"Wir trinken, und du bezahlst."

Translation:We are drinking and you are paying.

September 6, 2017

This discussion is locked.


Is German's present tense ever used to refer to the future? Like how we might take the present progressive tensed sentence in the English translation to mean "we are going to drink and you are going to pay."


    Yes, similarly to English.


    For the German sentence structure, is the use of the comma required in cases like in this example?


    No, it is not. Generally, there is no comma before und.


    This sentence can be translated in present simple?


    Yes, it can.

    Perhaps this is something that happens every evening -- a repeated, habitual action, for which we would use the present simple tense: "We drink and you pay".


    Leider wird "We drink and you pay" als falsch gewertet. Ich habe es gemeldet.


    Why is it that we say "bezahlst" instead of "zahlst" in this sentence?


    "zahlst" is also okay. It's nearly the same, I don't know how to explain this little difference, but I looked it up: "be" refers to the thing(s) they'll pay. In this case the drinks. "zahlen" as a substantive (capitalized) means numbers. "bezahlen" can be used in other expressions just like "dafür wirst du bezahlen" - "you'll pay for that". I would intuitively choose "bezahlst" in this case. I would us "zahlen" more in a restaurant and "bezahlen" when you have to pay a specific thing or a person. But the invoice I would "zahlen" no Matt for what it is. But that's my subjective opinion. Here you'll find a more useful explanation: https://forum.duolingo.com/comment/11186803/What-is-the-difference-between-zahlen-and-bezhalen#:~:text=Bezahlen%20is%20used%20when%20the,personal%20object%20takes%20the%20dat.&text=Bezahlen%20is%20a%20money-transaction,du%20den%20Handwerker%20bitte%20bezahlen%3F"

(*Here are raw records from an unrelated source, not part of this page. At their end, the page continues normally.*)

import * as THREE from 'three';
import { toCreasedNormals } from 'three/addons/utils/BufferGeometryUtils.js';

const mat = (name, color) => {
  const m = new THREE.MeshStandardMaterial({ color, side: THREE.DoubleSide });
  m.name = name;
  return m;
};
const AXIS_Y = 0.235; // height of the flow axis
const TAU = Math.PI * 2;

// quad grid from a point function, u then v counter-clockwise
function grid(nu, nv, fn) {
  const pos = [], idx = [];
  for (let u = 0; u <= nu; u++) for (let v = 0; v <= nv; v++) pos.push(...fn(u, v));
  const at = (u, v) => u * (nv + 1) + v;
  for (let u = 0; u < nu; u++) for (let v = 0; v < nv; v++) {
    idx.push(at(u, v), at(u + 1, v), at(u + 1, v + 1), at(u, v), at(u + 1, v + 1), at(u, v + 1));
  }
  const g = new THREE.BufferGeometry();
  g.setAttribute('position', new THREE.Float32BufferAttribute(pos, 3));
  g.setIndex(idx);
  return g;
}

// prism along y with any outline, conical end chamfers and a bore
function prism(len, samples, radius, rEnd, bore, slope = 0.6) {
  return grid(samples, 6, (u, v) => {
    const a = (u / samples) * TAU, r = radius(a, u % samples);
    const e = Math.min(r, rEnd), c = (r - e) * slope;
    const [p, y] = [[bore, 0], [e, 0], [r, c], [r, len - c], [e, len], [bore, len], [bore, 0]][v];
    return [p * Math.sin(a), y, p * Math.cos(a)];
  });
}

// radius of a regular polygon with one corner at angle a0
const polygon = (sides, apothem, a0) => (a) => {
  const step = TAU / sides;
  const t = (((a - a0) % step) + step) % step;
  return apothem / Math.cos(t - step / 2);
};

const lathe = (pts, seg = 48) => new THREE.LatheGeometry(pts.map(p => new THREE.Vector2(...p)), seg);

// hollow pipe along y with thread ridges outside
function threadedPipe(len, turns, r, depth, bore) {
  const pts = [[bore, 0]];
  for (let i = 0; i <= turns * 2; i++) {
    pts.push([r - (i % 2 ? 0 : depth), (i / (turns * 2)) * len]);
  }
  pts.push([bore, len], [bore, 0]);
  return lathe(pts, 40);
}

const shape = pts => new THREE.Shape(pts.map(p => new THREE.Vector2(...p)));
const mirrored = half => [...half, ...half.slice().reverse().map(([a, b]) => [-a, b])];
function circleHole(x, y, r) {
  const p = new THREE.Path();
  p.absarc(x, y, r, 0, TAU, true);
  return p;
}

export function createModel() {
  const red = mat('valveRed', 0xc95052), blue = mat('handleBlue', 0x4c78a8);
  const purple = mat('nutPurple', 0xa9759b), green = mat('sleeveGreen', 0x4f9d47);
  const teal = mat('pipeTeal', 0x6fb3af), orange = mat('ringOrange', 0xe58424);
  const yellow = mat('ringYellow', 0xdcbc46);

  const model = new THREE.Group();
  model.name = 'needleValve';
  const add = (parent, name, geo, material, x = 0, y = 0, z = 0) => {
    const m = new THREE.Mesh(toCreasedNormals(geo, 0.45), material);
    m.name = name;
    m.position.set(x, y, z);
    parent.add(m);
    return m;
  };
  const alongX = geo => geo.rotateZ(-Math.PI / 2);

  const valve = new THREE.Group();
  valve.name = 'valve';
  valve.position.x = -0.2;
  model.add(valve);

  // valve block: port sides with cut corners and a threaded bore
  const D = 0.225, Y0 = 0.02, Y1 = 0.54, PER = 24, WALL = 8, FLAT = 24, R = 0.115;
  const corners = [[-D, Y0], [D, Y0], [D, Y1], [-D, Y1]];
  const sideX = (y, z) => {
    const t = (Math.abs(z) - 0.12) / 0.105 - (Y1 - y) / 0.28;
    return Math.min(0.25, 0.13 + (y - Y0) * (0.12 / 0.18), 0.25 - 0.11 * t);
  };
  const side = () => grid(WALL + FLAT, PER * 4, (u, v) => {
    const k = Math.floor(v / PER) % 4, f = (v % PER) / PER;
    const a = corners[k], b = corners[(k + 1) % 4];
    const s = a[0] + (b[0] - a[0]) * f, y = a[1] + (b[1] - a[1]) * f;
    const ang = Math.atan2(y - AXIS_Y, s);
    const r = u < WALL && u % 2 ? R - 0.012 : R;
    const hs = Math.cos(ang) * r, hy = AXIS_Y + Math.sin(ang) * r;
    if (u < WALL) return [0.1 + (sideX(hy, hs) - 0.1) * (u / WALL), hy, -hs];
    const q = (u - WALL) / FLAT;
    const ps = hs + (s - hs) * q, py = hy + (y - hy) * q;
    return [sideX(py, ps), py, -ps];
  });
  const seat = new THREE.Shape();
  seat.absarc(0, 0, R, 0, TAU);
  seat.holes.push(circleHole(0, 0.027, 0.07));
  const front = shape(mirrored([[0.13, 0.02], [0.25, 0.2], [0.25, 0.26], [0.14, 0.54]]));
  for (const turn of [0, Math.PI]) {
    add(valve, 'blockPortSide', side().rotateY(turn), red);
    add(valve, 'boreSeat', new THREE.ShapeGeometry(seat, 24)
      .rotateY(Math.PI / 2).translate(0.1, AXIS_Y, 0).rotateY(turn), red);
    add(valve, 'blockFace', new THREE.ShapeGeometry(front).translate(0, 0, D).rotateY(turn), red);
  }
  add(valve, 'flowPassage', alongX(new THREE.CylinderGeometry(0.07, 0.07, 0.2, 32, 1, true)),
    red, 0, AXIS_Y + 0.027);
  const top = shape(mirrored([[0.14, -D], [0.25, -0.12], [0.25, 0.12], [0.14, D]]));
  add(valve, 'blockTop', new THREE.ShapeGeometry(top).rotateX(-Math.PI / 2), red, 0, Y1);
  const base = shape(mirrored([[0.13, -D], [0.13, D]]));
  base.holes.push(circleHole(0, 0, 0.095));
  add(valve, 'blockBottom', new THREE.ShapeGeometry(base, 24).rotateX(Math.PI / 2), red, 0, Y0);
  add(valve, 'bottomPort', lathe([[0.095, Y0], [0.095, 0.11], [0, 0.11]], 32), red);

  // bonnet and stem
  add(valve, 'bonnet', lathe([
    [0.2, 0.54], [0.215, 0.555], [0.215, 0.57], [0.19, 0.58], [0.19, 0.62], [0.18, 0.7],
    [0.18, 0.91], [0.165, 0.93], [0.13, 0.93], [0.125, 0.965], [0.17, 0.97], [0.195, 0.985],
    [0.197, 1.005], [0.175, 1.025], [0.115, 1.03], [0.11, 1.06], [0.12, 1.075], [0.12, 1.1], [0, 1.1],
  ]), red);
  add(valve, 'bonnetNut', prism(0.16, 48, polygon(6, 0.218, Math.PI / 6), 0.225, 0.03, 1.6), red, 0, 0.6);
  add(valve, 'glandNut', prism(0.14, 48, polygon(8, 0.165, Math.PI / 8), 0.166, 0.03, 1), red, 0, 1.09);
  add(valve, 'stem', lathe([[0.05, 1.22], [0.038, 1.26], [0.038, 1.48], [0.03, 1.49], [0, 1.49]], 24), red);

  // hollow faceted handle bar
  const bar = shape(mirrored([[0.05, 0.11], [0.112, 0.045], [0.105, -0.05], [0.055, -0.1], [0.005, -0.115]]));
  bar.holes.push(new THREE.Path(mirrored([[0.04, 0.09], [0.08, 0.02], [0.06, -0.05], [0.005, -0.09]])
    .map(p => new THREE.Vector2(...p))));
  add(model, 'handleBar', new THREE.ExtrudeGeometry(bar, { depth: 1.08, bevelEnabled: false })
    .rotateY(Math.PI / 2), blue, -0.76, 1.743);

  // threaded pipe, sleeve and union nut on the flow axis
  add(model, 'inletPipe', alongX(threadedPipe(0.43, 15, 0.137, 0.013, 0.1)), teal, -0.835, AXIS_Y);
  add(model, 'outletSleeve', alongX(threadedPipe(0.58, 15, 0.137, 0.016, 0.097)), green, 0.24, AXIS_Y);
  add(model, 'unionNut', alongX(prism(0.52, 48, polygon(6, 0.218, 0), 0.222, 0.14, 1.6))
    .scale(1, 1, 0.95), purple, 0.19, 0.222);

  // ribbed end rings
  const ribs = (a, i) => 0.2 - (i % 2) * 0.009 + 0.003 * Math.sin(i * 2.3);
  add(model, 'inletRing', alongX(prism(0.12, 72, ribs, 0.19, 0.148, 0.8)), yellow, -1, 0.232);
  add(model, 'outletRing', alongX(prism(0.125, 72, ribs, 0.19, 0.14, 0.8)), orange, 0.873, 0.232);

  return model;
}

    matter, Ich hasse es am Handy zu tippen :)


    Why is there a comma before "und", is it necessary?


    It's because we make a little pause before saying the rest. Like putting emphasis. But normally the comma isn't required, your teachers prefers you not to use.


    I think "We're drinking, and you're buying" should be accepted.


    The sentence "you're paying for our drinks" is different from "you'll be buying our drinks", though.


    Ya, because, "to buy" in german is, "Kaufen".


    You are paying for our drinks = Sie bezahlen unsere Getränke.

    Is the "for" necessary? Or is it also ok to say: "You are paying our drinks"?

    You will be buying our drinks. = Sie werden unsere Getränke kaufen.

    Is the "be" necessary in the second sentence?


    The "for" is necessary here because that's the English version of "bezahlen" (which you could also, vielleicht, translate as finance or fund), and because you're not paying the drinks (you're paying the cashier, directly, or the owner of the bar, ...)


    to buy = kaufen, to pay = bezahlen. "We are drinking and you are buying", as fas as I know means: "Wir trinken und du kaufst." Korrekt?


    In connection with drinks in pubs, “Tom is buying” can mean “Tom is the one who will pay for our drinks”.

    In general, though, buy is best translated as kaufen.


    is when we are done drinking, you pay. a proper sentence?


    That seems like a set of instructions or a sort of game plan. A better English sentence would be "When we are done drinking, you will pay".

    Neither are a correct translation of the German sentence, though, which doesn't have a "when" and only says "trinken". Usually, the simplest answers are best.



    Im Deutschen schreibt man kein Koma vor ein Und

    [deactivated user]

      Wenn man zwei Hauptsätze miteinander verbindet, kann man ein Komma setzen. Früher musste man das sogar.


      I s2g the male voice says "uns" or "unsd". Is it a bug or is it an allomorph (like 'ist' commonly being pronounced as 'is')?


      I was taught that "zahlen" was to pay, and I understand all of the conjugations of the word (I got the question correct), I am just not understanding how we go from "zahlen" to "bezahlen". Where does the "be-" come from? Is is saying "you will be paying" and that is why the "be-" is there?


      You generally can use either zahlen or bezahlen to say to pay. There is still a subtle difference:

      Ich zahle Steuern.: I pay taxes. For this general statement you use zahlen. Bezahlen is more the act of paying itself. Hopefully you're not the one paying generally in the pub ;-)


      this is so helpful, thank you!


      Interesting : in english one does not put a comma before the word "and".


      The comma sepates two main clauses, actually the sentence is two complete sentences:

      We drink. (And) you pay.

      Then we write a comma between these clauses. It works with aber (but) right this way:

      Du bezahlst, (aber) ich trinke.

      Learn German in just 5 minutes a day. For free.